**Exercise directions:**
When you return the entries, keep every word and mark exactly as it is.
Segment Start: Data shown
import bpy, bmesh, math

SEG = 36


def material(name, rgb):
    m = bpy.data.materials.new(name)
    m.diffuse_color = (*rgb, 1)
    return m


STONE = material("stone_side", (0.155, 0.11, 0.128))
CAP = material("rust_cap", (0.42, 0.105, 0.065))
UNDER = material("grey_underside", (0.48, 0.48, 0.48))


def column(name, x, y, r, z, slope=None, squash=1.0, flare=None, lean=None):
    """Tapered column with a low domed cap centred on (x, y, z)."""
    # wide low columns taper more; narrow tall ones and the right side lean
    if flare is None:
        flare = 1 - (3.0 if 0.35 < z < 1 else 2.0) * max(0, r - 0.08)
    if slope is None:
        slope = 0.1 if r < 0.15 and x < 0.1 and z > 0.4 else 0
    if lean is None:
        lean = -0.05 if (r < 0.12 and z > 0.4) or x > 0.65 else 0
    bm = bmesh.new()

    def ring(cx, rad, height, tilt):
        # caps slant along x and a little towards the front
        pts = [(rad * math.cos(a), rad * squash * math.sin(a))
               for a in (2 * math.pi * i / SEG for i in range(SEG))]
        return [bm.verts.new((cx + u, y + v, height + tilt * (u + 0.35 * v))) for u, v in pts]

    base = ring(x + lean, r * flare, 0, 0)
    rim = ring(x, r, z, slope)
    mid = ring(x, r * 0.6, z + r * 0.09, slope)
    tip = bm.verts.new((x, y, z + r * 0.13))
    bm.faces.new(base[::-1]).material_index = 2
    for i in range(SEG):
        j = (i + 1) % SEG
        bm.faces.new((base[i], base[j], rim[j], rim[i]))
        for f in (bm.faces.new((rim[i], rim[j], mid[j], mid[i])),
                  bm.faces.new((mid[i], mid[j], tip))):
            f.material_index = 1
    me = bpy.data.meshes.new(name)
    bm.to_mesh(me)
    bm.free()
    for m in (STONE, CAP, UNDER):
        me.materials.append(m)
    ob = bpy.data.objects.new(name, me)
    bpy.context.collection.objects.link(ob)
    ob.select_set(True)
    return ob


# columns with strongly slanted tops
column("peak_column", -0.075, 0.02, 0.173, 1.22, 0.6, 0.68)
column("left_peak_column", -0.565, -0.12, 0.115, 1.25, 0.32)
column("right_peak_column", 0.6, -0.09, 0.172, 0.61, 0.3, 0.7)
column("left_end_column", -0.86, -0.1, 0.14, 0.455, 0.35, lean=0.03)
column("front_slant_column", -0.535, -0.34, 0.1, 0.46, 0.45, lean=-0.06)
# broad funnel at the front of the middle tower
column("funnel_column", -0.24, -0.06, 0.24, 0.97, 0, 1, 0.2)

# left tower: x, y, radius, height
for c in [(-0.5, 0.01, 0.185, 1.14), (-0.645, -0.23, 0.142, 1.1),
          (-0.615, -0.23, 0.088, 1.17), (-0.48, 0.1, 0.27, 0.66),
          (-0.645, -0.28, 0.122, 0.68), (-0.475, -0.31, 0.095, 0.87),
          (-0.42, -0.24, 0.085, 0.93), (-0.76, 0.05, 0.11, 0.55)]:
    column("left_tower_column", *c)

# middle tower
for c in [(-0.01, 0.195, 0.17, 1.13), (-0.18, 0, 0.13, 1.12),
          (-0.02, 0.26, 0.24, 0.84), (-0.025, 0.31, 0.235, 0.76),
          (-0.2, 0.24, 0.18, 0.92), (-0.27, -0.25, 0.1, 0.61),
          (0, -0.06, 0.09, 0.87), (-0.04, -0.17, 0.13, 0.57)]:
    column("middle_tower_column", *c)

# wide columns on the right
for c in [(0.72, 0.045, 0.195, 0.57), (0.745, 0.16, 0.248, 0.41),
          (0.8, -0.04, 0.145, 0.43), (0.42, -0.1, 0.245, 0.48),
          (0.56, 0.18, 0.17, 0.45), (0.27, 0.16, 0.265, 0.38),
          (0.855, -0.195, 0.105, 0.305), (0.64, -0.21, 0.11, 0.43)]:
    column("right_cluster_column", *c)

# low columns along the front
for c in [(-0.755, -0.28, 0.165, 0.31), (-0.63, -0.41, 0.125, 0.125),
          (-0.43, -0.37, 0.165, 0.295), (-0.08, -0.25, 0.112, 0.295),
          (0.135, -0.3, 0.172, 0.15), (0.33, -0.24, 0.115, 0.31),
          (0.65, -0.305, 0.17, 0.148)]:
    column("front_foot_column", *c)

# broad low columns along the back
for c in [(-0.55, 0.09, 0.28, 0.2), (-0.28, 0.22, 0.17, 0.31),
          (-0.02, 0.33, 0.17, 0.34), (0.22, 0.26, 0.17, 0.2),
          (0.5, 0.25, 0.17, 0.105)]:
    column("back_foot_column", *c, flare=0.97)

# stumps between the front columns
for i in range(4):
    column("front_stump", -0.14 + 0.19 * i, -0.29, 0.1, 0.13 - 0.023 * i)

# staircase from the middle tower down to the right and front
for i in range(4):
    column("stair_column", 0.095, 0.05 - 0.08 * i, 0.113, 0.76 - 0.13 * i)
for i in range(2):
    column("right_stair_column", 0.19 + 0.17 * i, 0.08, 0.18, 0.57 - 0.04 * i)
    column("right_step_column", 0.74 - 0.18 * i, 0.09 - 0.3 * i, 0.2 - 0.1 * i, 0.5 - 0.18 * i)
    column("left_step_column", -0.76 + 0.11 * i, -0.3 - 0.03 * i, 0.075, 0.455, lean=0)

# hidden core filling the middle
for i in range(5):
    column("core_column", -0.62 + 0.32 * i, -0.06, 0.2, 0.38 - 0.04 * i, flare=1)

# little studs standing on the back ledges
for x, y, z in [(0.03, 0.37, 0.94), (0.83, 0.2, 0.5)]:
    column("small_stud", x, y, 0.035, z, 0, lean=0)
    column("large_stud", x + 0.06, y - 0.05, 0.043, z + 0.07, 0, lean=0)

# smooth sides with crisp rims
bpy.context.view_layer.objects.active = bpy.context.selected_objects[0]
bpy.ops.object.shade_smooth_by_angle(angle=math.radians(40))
Segment End: Data shown
**Answer section:**
import bpy, bmesh, math

SEG = 36


def material(name, rgb):
    m = bpy.data.materials.new(name)
    m.diffuse_color = (*rgb, 1)
    return m


STONE = material("stone_side", (0.155, 0.11, 0.128))
CAP = material("rust_cap", (0.42, 0.105, 0.065))
UNDER = material("grey_underside", (0.48, 0.48, 0.48))


def column(name, x, y, r, z, slope=None, squash=1.0, flare=None, lean=None):
    """Tapered column with a low domed cap centred on (x, y, z)."""
    # wide low columns taper more; narrow tall ones and the right side lean
    if flare is None:
        flare = 1 - (3.0 if 0.35 < z < 1 else 2.0) * max(0, r - 0.08)
    if slope is None:
        slope = 0.1 if r < 0.15 and x < 0.1 and z > 0.4 else 0
    if lean is None:
        lean = -0.05 if (r < 0.12 and z > 0.4) or x > 0.65 else 0
    bm = bmesh.new()

    def ring(cx, rad, height, tilt):
        # caps slant along x and a little towards the front
        pts = [(rad * math.cos(a), rad * squash * math.sin(a))
               for a in (2 * math.pi * i / SEG for i in range(SEG))]
        return [bm.verts.new((cx + u, y + v, height + tilt * (u + 0.35 * v))) for u, v in pts]

    base = ring(x + lean, r * flare, 0, 0)
    rim = ring(x, r, z, slope)
    mid = ring(x, r * 0.6, z + r * 0.09, slope)
    tip = bm.verts.new((x, y, z + r * 0.13))
    bm.faces.new(base[::-1]).material_index = 2
    for i in range(SEG):
        j = (i + 1) % SEG
        bm.faces.new((base[i], base[j], rim[j], rim[i]))
        for f in (bm.faces.new((rim[i], rim[j], mid[j], mid[i])),
                  bm.faces.new((mid[i], mid[j], tip))):
            f.material_index = 1
    me = bpy.data.meshes.new(name)
    bm.to_mesh(me)
    bm.free()
    for m in (STONE, CAP, UNDER):
        me.materials.append(m)
    ob = bpy.data.objects.new(name, me)
    bpy.context.collection.objects.link(ob)
    ob.select_set(True)
    return ob


# columns with strongly slanted tops
column("peak_column", -0.075, 0.02, 0.173, 1.22, 0.6, 0.68)
column("left_peak_column", -0.565, -0.12, 0.115, 1.25, 0.32)
column("right_peak_column", 0.6, -0.09, 0.172, 0.61, 0.3, 0.7)
column("left_end_column", -0.86, -0.1, 0.14, 0.455, 0.35, lean=0.03)
column("front_slant_column", -0.535, -0.34, 0.1, 0.46, 0.45, lean=-0.06)
# broad funnel at the front of the middle tower
column("funnel_column", -0.24, -0.06, 0.24, 0.97, 0, 1, 0.2)

# left tower: x, y, radius, height
for c in [(-0.5, 0.01, 0.185, 1.14), (-0.645, -0.23, 0.142, 1.1),
          (-0.615, -0.23, 0.088, 1.17), (-0.48, 0.1, 0.27, 0.66),
          (-0.645, -0.28, 0.122, 0.68), (-0.475, -0.31, 0.095, 0.87),
          (-0.42, -0.24, 0.085, 0.93), (-0.76, 0.05, 0.11, 0.55)]:
    column("left_tower_column", *c)

# middle tower
for c in [(-0.01, 0.195, 0.17, 1.13), (-0.18, 0, 0.13, 1.12),
          (-0.02, 0.26, 0.24, 0.84), (-0.025, 0.31, 0.235, 0.76),
          (-0.2, 0.24, 0.18, 0.92), (-0.27, -0.25, 0.1, 0.61),
          (0, -0.06, 0.09, 0.87), (-0.04, -0.17, 0.13, 0.57)]:
    column("middle_tower_column", *c)

# wide columns on the right
for c in [(0.72, 0.045, 0.195, 0.57), (0.745, 0.16, 0.248, 0.41),
          (0.8, -0.04, 0.145, 0.43), (0.42, -0.1, 0.245, 0.48),
          (0.56, 0.18, 0.17, 0.45), (0.27, 0.16, 0.265, 0.38),
          (0.855, -0.195, 0.105, 0.305), (0.64, -0.21, 0.11, 0.43)]:
    column("right_cluster_column", *c)

# low columns along the front
for c in [(-0.755, -0.28, 0.165, 0.31), (-0.63, -0.41, 0.125, 0.125),
          (-0.43, -0.37, 0.165, 0.295), (-0.08, -0.25, 0.112, 0.295),
          (0.135, -0.3, 0.172, 0.15), (0.33, -0.24, 0.115, 0.31),
          (0.65, -0.305, 0.17, 0.148)]:
    column("front_foot_column", *c)

# broad low columns along the back
for c in [(-0.55, 0.09, 0.28, 0.2), (-0.28, 0.22, 0.17, 0.31),
          (-0.02, 0.33, 0.17, 0.34), (0.22, 0.26, 0.17, 0.2),
          (0.5, 0.25, 0.17, 0.105)]:
    column("back_foot_column", *c, flare=0.97)

# stumps between the front columns
for i in range(4):
    column("front_stump", -0.14 + 0.19 * i, -0.29, 0.1, 0.13 - 0.023 * i)

# staircase from the middle tower down to the right and front
for i in range(4):
    column("stair_column", 0.095, 0.05 - 0.08 * i, 0.113, 0.76 - 0.13 * i)
for i in range(2):
    column("right_stair_column", 0.19 + 0.17 * i, 0.08, 0.18, 0.57 - 0.04 * i)
    column("right_step_column", 0.74 - 0.18 * i, 0.09 - 0.3 * i, 0.2 - 0.1 * i, 0.5 - 0.18 * i)
    column("left_step_column", -0.76 + 0.11 * i, -0.3 - 0.03 * i, 0.075, 0.455, lean=0)

# hidden core filling the middle
for i in range(5):
    column("core_column", -0.62 + 0.32 * i, -0.06, 0.2, 0.38 - 0.04 * i, flare=1)

# little studs standing on the back ledges
for x, y, z in [(0.03, 0.37, 0.94), (0.83, 0.2, 0.5)]:
    column("small_stud", x, y, 0.035, z, 0, lean=0)
    column("large_stud", x + 0.06, y - 0.05, 0.043, z + 0.07, 0, lean=0)

# smooth sides with crisp rims
bpy.context.view_layer.objects.active = bpy.context.selected_objects[0]
bpy.ops.object.shade_smooth_by_angle(angle=math.radians(40))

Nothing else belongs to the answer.